The Seymour Marine Discovery Center is located at Long Marine Laboratory on the UC Santa Cruz Coastal Science Campus. We work closely with UC Santa Cruz scientists to incorporate cutting edge marine science research into our education programs.
Below, you can learn more about some UC Santa Cruz marine research projects that can be integrated into your students’ science learning opportunities.
Año Nuevo Island Animal Count Project
Make science count in your classroom! Students (ages 10 and up) are invited to become citizen scientists to help UC Santa Cruz researchers. Learn about seals, sea lions, and seabirds that visit Año Nuevo Island, an important natural reserve north of Santa Cruz. Analyze drone photos to identify and count different types of animals that visit the island. The data your class contributes helps scientists find important patterns of how and when different species depend on the island. Learn more details about the research and project.
If your class is joining us for a tour during a field trip, your students will learn
about the Marine Mammal Physiology Project (MMPP) where college students, scientists, and animals work together to solve some of the great underwater mysteries of marine mammals. Visit the MMPP’s website to find:
- Information about how scientists work cooperatively with marine mammals and other animals residing at Long Marine Lab.
- Classroom resources and activities based on Dr. Terrie Williams’ expeditions to Antarctica. Discover how marine mammals have adapted to survive in one of the harshest environments on the planet!
- Highlights from current research projects around the world.
Dive in and explore www.mmpp.ucsc.edu. It’s a great resource to use with your students before or after their Seymour Center field trip!
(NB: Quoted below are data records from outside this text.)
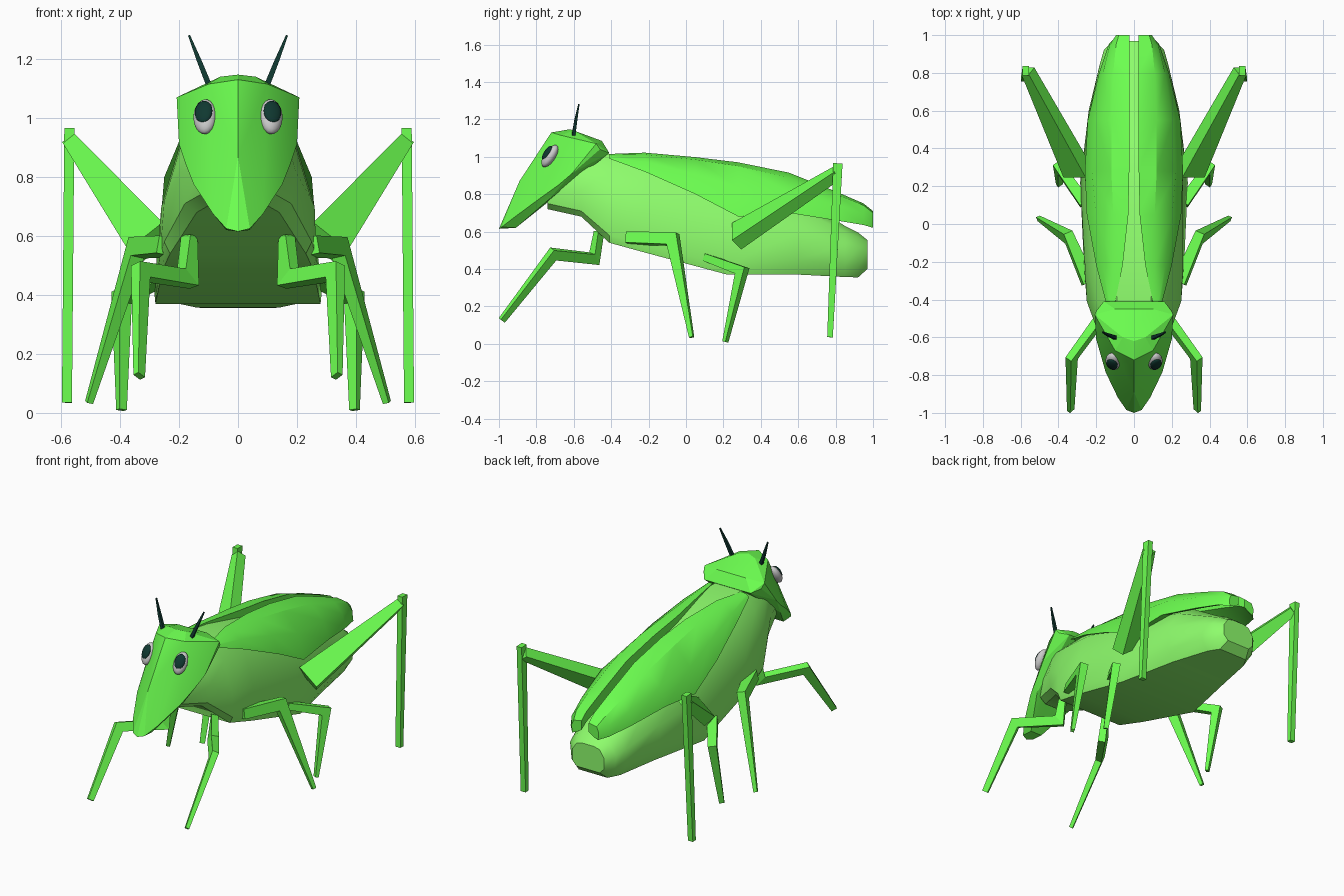
import bpy, bmesh, math
from mathutils import Vector, Matrix

if "Cube" in bpy.data.objects:
    bpy.data.objects.remove(bpy.data.objects["Cube"])


def material(name, rgb):
    m = bpy.data.materials.new(name)
    m.diffuse_color = (*rgb, 1)
    m.use_nodes = True
    m.node_tree.nodes["Principled BSDF"].inputs["Base Color"].default_value = m.diffuse_color
    return m


GREEN = material("leaf_green", (0.15, 1.0, 0.08))
PALE = material("pale_green", (0.27, 0.98, 0.15))
DARK = material("dark_teal", (0.005, 0.04, 0.03))
WHITE = material("eye_white", (0.75, 0.75, 0.78))


def finish(name, bm, mat, mirror=True, angle=32):
    bmesh.ops.recalc_face_normals(bm, faces=bm.faces)
    me = bpy.data.meshes.new(name)
    bm.to_mesh(me)
    bm.free()
    ob = bpy.data.objects.new(name, me)
    bpy.context.collection.objects.link(ob)
    me.materials.append(mat)
    if mirror:
        ob.modifiers.new("Mirror", 'MIRROR')
        ob.modifiers["Mirror"].use_mirror_merge = False
    bpy.ops.object.select_all(action='DESELECT')
    bpy.context.view_layer.objects.active = ob
    ob.select_set(True)
    if angle:
        bpy.ops.object.shade_smooth_by_angle(angle=math.radians(angle))
    return ob


def loft(rings):
    """Skin closed rings of points and cap both ends."""
    bm = bmesh.new()
    vs = [[bm.verts.new(p) for p in r] for r in rings]
    n = len(rings[0])
    for a, b in zip(vs, vs[1:]):
        for i in range(n):
            j = (i + 1) % n
            bm.faces.new((a[i], a[j], b[j], b[i]))
    bm.faces.new(vs[0])
    bm.faces.new(vs[-1])
    return bm


def limb(name, pts, sizes, mat=GREEN):
    """Four-sided mitred tube; sizes are (in bend plane, across it)."""
    pts = [Vector(p) for p in pts]
    dirs = [(b - a).normalized() for a, b in zip(pts, pts[1:])]
    normal = dirs[-2].cross(dirs[-1]).normalized() if len(dirs) > 1 else Vector((0, 1, 0))
    rings = []
    for i, p in enumerate(pts):
        d0, d1 = dirs[max(i - 1, 0)], dirs[min(i, len(dirs) - 1)]
        t = (d0 + d1).normalized()
        side = t.cross(normal).normalized()
        up = side.cross(t)
        w, h = sizes[i]
        s = side * w / 2 / max(t.dot(d0), 0.5)
        u = up * h / 2
        rings.append([p + s + u, p - s + u, p - s - u, p + s - u])
    return finish(name, loft(rings), mat, angle=0)


# Body: half sections from belly edge to back
body = [
    (-.74, [(.07, .72), (.11, .75), (.12, .83), (.10, .90), (.05, .95)]),
    (-.56, [(.14, .68), (.18, .71), (.195, .82), (.16, .95), (.09, 1.02)]),
    (-.41, [(.23, .54), (.25, .58), (.25, .72), (.19, .92), (.09, 1.015)]),
    (-.22, [(.255, .488), (.265, .53), (.26, .70), (.20, .90), (.10, 1.01)]),
    (.22, [(.28, .37), (.285, .42), (.26, .62), (.19, .82), (.08, .92)]),
    (.60, [(.20, .37), (.24, .45), (.235, .60), (.16, .72), (.07, .79)]),
    (.85, [(.14, .357), (.18, .42), (.18, .53), (.13, .60), (.06, .63)]),
    (.92, [(.10, .355), (.15, .41), (.16, .51), (.11, .57), (.05, .595)]),
    (.97, [(.08, .40), (.11, .43), (.11, .50), (.08, .545), (.04, .555)]),
]
finish("body", loft([[(x, y, z) for x, z in h] + [(-x, y, z) for x, z in reversed(h)]
                     for y, h in body]), PALE, mirror=False)

# Wing cases: inner edge, ridge and outer edge per section
wing = [
    (-.41, (.10, 1.015), (.13, 1.01), (.15, .99)),
    (-.22, (.06, 1.022), (.11, 1.012), (.20, .92)),
    (.05, (.03, .998), (.11, .985), (.25, .80)),
    (.28, (.025, .97), (.12, .95), (.26, .68)),
    (.55, (.025, .915), (.12, .89), (.245, .70)),
    (.80, (.025, .815), (.11, .80), (.185, .66)),
    (.95, (.025, .75), (.095, .74), (.135, .635)),
    (1.0, (.025, .71), (.08, .70), (.09, .62)),
]
rings = []
for y, a, b, c in wing:
    drop = b[1] - c[1]
    mid = ((b[0] + c[0]) / 2 + .12 * drop, (b[1] + c[1]) / 2 + .08 * drop)
    under = (c[0] - .03, c[1] + .01)
    inner = (a[0], a[1] - .3 * (a[1] - c[1]) - .03)
    rings.append([(x, y, z) for x, z in (a, b, mid, c, under, inner)])
finish("wing_case", loft(rings), GREEN)

# Head: faceted hull of a shield-shaped face and crown
half = [(0, -1, .615), (.04, -.985, .625), (.085, -.92, .675), (.15, -.785, .775),
        (.14, -.735, .77), (.04, -.91, .62), (0, -.89, .87), (.18, -.68, .85),
        (.20, -.61, .91), (.208, -.48, 1.07), (.10, -.67, 1.115),
        (0, -.72, 1.13), (0, -.62, 1.147), (.06, -.60, 1.14), (.10, -.45, 1.085),
        (.16, -.41, 1.02), (.20, -.46, 1.04)]
bm = bmesh.new()
for x, y, z in half:
    for s in ((1, -1) if x else (1,)):
        bm.verts.new((s * x, y, z))
bmesh.ops.convex_hull(bm, input=bm.verts)
loose = [v for v in bm.verts if not v.link_faces]
bmesh.ops.delete(bm, geom=loose, context='VERTS')
finish("head", bm, GREEN, mirror=False, angle=15)

# Eyes: flattened balls lying on the face
normal = Vector((.30, -.80, .52)).normalized()
up = Vector((0, .57, .82))
right = up.cross(normal).normalized()
up = normal.cross(right)
rot = Matrix((right, up, normal)).transposed().to_4x4()


def eye_part(name, loc, size, mat):
    bm = bmesh.new()
    m = Matrix.Translation(loc) @ rot @ Matrix.Diagonal((*size, 1))
    bmesh.ops.create_uvsphere(bm, u_segments=20, v_segments=12, radius=1, matrix=m)
    finish(name, bm, mat, angle=80)


centre = Vector((.112, -.728, 1.004))
eye_part("eye", centre, (.040, .068, .030), WHITE)
eye_part("pupil", centre + normal * .022 + up * .006 - right * .002, (.031, .044, .014), DARK)

# Antennae
limb("antenna", [(.09, -.605, 1.09), (.13, -.59, 1.19), (.166, -.573, 1.28)],
     [(.020, .020), (.016, .016), (.007, .007)], DARK)

# Legs
limb("front_leg", [(.165, -.465, .60), (.17, -.49, .455), (.33, -.71, .48), (.335, -.985, .125)],
     [(.04, .04), (.055, .045), (.055, .04), (.035, .022)])
limb("middle_leg", [(.24, -.31, .565), (.345, -.07, .56), (.505, .03, .035)],
     [(.06, .07), (.065, .05), (.022, .022)])
limb("rear_leg", [(.26, .11, .46), (.395, .30, .39), (.395, .21, .01)],
     [(.04, .06), (.05, .05), (.02, .03)])
limb("hind_thigh", [(.295, .27, .575), (.562, .81, .915)],
     [(.15, .08), (.05, .06)])
limb("hind_shin", [(.572, .812, .965), (.58, .77, .035)],
     [(.034, .05), (.034, .03)])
Integrate marine science and technology into your curriculum with the Tagging of Pelagic Predators (TOPP) program. Scientists from around the world attach satellite and acoustic tags to over 20 different species in the Pacific Ocean including white sharks, tunas, leatherback turtles, and elephant seals. Students can follow the movements of these animals in real time. For access to the data and more information, visit TOPP.org.